# EXERCISE INPUT:

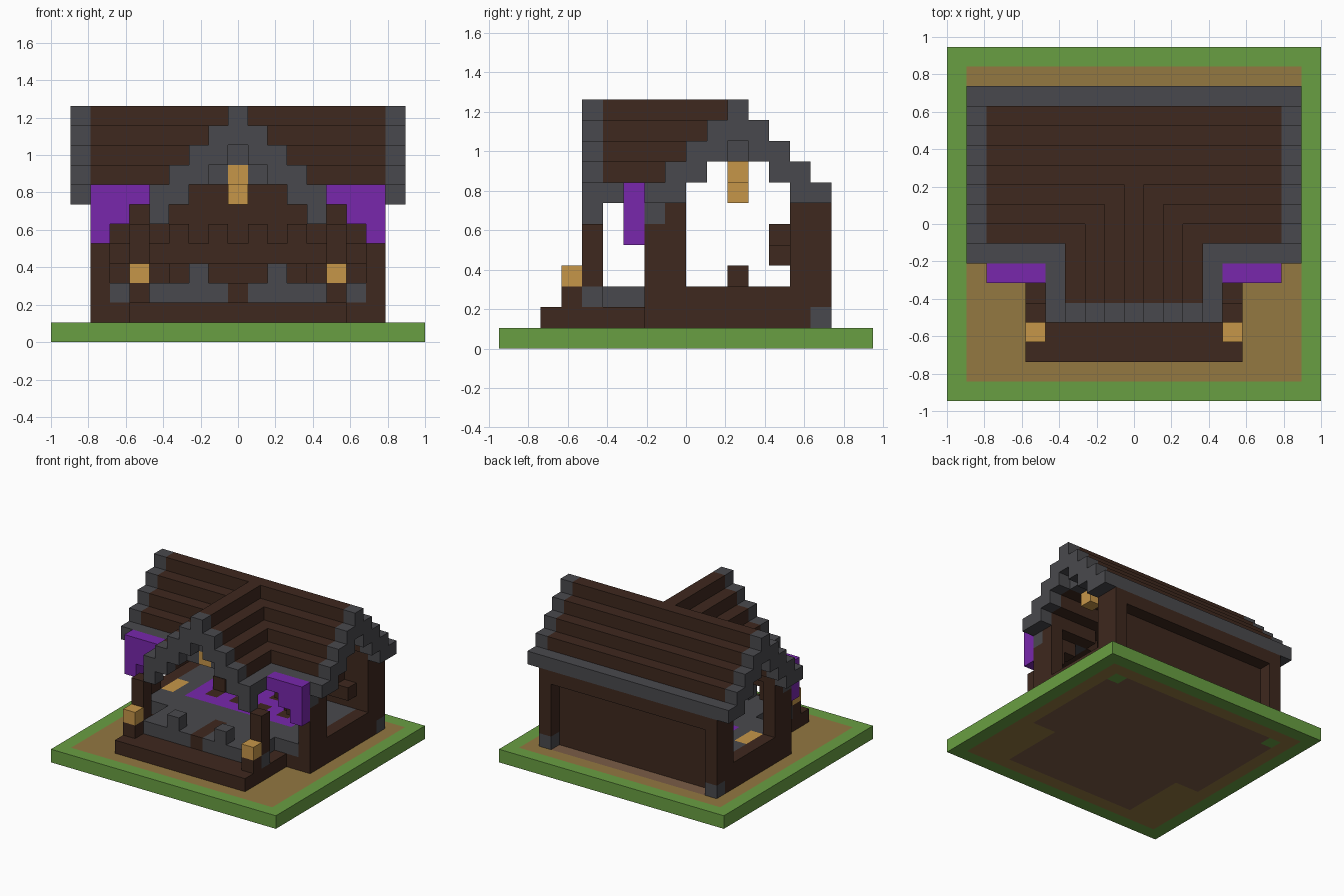
import bpy, bmesh
from mathutils import Vector

if "Cube" in bpy.data.objects:
    bpy.data.objects.remove(bpy.data.objects["Cube"])

U = 2 / 19                      # block size
ORIGIN = Vector((-1, -9 * U, 0))
MID = 9                         # centre column
RIDGE = 11                      # ridge row and ridge layer

COLOURS = {
    "grass": (105, 159, 66), "dirt": (147, 120, 65), "soil": (122, 92, 70),
    "dark_wood": (62, 40, 30), "stone": (73, 73, 77),
    "purple_cloth": (120, 39, 172), "lamp_gold": (198, 150, 73),
}


def linear(c):
    c /= 255
    return ((c + 0.055) / 1.055) ** 2.4 if c > 0.04045 else c / 12.92


MATS = {}
for name, rgb in COLOURS.items():
    m = bpy.data.materials.new(name)
    m.use_nodes = True
    col = (*map(linear, rgb), 1)
    m.diffuse_color = col
    m.node_tree.nodes["Principled BSDF"].inputs["Base Color"].default_value = col
    MATS[name] = m

blocks = {}                     # (i, j, k) -> (part, colour)


def fill(part, colour, i, j, k, mirror=False):
    """Fill inclusive block ranges; mirror repeats them across the centre."""
    spans = [(r, r) if isinstance(r, int) else r for r in (i, j, k)]
    xs, ys, zs = [range(a, b + 1) for a, b in spans]
    for x in xs:
        for y in ys:
            for z in zs:
                blocks[x, y, z] = (part, colour)
                if mirror:
                    blocks[2 * MID - x, y, z] = (part, colour)


# Ground slab with a dirt plot and the sunken foundation
fill("ground", "grass", (0, 18), (0, 17), 0)
fill("ground", "dirt", (1, 17), (1, 16), 0)
fill("foundation", "soil", (4, 14), (2, 6), 0)
fill("foundation", "soil", (2, 16), (7, 15), 0)
fill("ground", "grass", 2, 15, 0, True)

# Front step, house base and floors
fill("front_step", "dark_wood", (4, 14), (2, 6), 1)
fill("house_base", "dark_wood", (2, 16), (7, 14), (1, 2))
fill("floor", "stone", (3, 15), (7, 13), 2)
fill("porch_floor", "stone", (5, 13), (4, 6), 2)
fill("porch_floor", "dark_wood", MID, (4, 6), 2)
fill("floor", "lamp_gold", 3, (9, 10), 2)
for x in range(5, 14):
    for y in range(9, 13):
        hole = x % 2 == 0 and y % 2 == 0
        fill("carpet", "dark_wood" if hole else "purple_cloth", x, y, 2)

# Walls, corner posts and the back beam; both sides stay open
fill("back_wall", "dark_wood", (2, 16), 14, (1, 7))
fill("back_beam", "dark_wood", (3, 15), 15, 6)
fill("corner_post", "dark_wood", 2, 15, (2, 6), True)
fill("corner_post", "stone", 2, 15, 1, True)
fill("front_wall", "dark_wood", 2, (7, 8), (1, 6), True)
fill("front_wall", "stone", 2, 7, 6, True)
fill("front_wall", "dark_wood", (3, 4), 7, 6, True)
fill("front_wall", "dark_wood", 3, 7, 5, True)

# Porch posts, rail ends and lamp posts
fill("porch_post", "stone", 4, 4, 2, True)
fill("porch_post", "dark_wood", 4, 4, (3, 5), True)
fill("rail_end", "stone", 7, 4, 3, True)
fill("lamp_post", "dark_wood", 4, 3, 2, True)
fill("lamp", "lamp_gold", 4, 3, 3, True)

# Furniture
fill("shelf", "dark_wood", (3, 15), 13, 4)
for x in range(4, 15, 2):
    fill("shelf", "dark_wood", x, 13, 5)
fill("stool", "dark_wood", 6, 11, 3, True)

# Main roof: stepped slopes with stone gable ends and eaves
for k in range(7, 12):
    for off in {RIDGE - k, max(RIDGE - 1 - k, 0)}:
        for j in {RIDGE - off, RIDGE + off}:
            for i in range(1, 18):
                if j < RIDGE and abs(i - MID) < RIDGE - k:
                    continue    # left open under the front gable
                edge = i in (1, 17) or off == 4
                fill("main_roof", "stone" if edge else "dark_wood", i, j, k)

# Front gable roof, running back into the main slope
for k in range(7, 12):
    for off in {RIDGE - k, max(RIDGE - 1 - k, 0)}:
        for j in range(4, k + 1):
            edge = j == 4 or (off == 4 and j < 8)
            fill("porch_roof", "stone" if edge else "dark_wood", MID - off, j, k, True)
fill("gable_bracket", "stone", 5, 4, 6, True)

# Lamps under the three gable peaks, and one in the middle of the room
fill("lamp_beam", "stone", MID, 5, 9)
fill("lamp_beam", "stone", 8, 5, 8, True)
fill("hanging_lamp", "lamp_gold", MID, 5, 8)
fill("lamp_beam", "stone", (2, 3), RIDGE, 9, True)
fill("hanging_lamp", "lamp_gold", 3, RIDGE, 8, True)
fill("lamp_hanger", "dark_wood", MID, RIDGE, (8, 10))
fill("hanging_lamp", "lamp_gold", MID, RIDGE, 7)

# Stepped purple awnings beside the porch
for n in range(3):
    fill("awning", "purple_cloth", (2, 2 + n), 6, 5 + n, True)

# Turn every part into a mesh of its exposed block faces
AXES = [Vector(v) for v in ((1, 0, 0), (0, 1, 0), (0, 0, 1))]
for part in sorted({p for p, c in blocks.values()}):
    bm = bmesh.new()
    used = []
    for cell, (p, colour) in blocks.items():
        if p != part:
            continue
        if colour not in used:
            used.append(colour)
        centre = ORIGIN + (Vector(cell) + Vector((0.5, 0.5, 0.5))) * U
        for a in range(3):
            for sign in (-1, 1):
                near = list(cell)
                near[a] += sign
                if tuple(near) in blocks:
                    continue
                n, s = AXES[a] * sign, AXES[(a + 1) % 3]
                t = n.cross(s)
                ring = [n - s - t, n + s - t, n + s + t, n - s + t]
                face = bm.faces.new([bm.verts.new(centre + v * U / 2) for v in ring])
                face.material_index = used.index(colour)
    bmesh.ops.remove_doubles(bm, verts=bm.verts, dist=U / 100)
    bmesh.ops.dissolve_limit(bm, angle_limit=0.01, verts=bm.verts, edges=bm.edges,
                             delimit={'MATERIAL'})
    mesh = bpy.data.meshes.new(part)
    bm.to_mesh(mesh)
    bm.free()
    for colour in used:
        mesh.materials.append(MATS[colour])
    bpy.context.collection.objects.link(bpy.data.objects.new(part, mesh))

# EXERCISE DETAILS:
Repeat, exactly and in full, each line from the start of the data to the line that contains "m.diffuse_color = col". Pictures do not go in.

# RESULT:
import bpy, bmesh
from mathutils import Vector

if "Cube" in bpy.data.objects:
    bpy.data.objects.remove(bpy.data.objects["Cube"])

U = 2 / 19                      # block size
ORIGIN = Vector((-1, -9 * U, 0))
MID = 9                         # centre column
RIDGE = 11                      # ridge row and ridge layer

COLOURS = {
    "grass": (105, 159, 66), "dirt": (147, 120, 65), "soil": (122, 92, 70),
    "dark_wood": (62, 40, 30), "stone": (73, 73, 77),
    "purple_cloth": (120, 39, 172), "lamp_gold": (198, 150, 73),
}


def linear(c):
    c /= 255
    return ((c + 0.055) / 1.055) ** 2.4 if c > 0.04045 else c / 12.92


MATS = {}
for name, rgb in COLOURS.items():
    m = bpy.data.materials.new(name)
    m.use_nodes = True
    col = (*map(linear, rgb), 1)
    m.diffuse_color = col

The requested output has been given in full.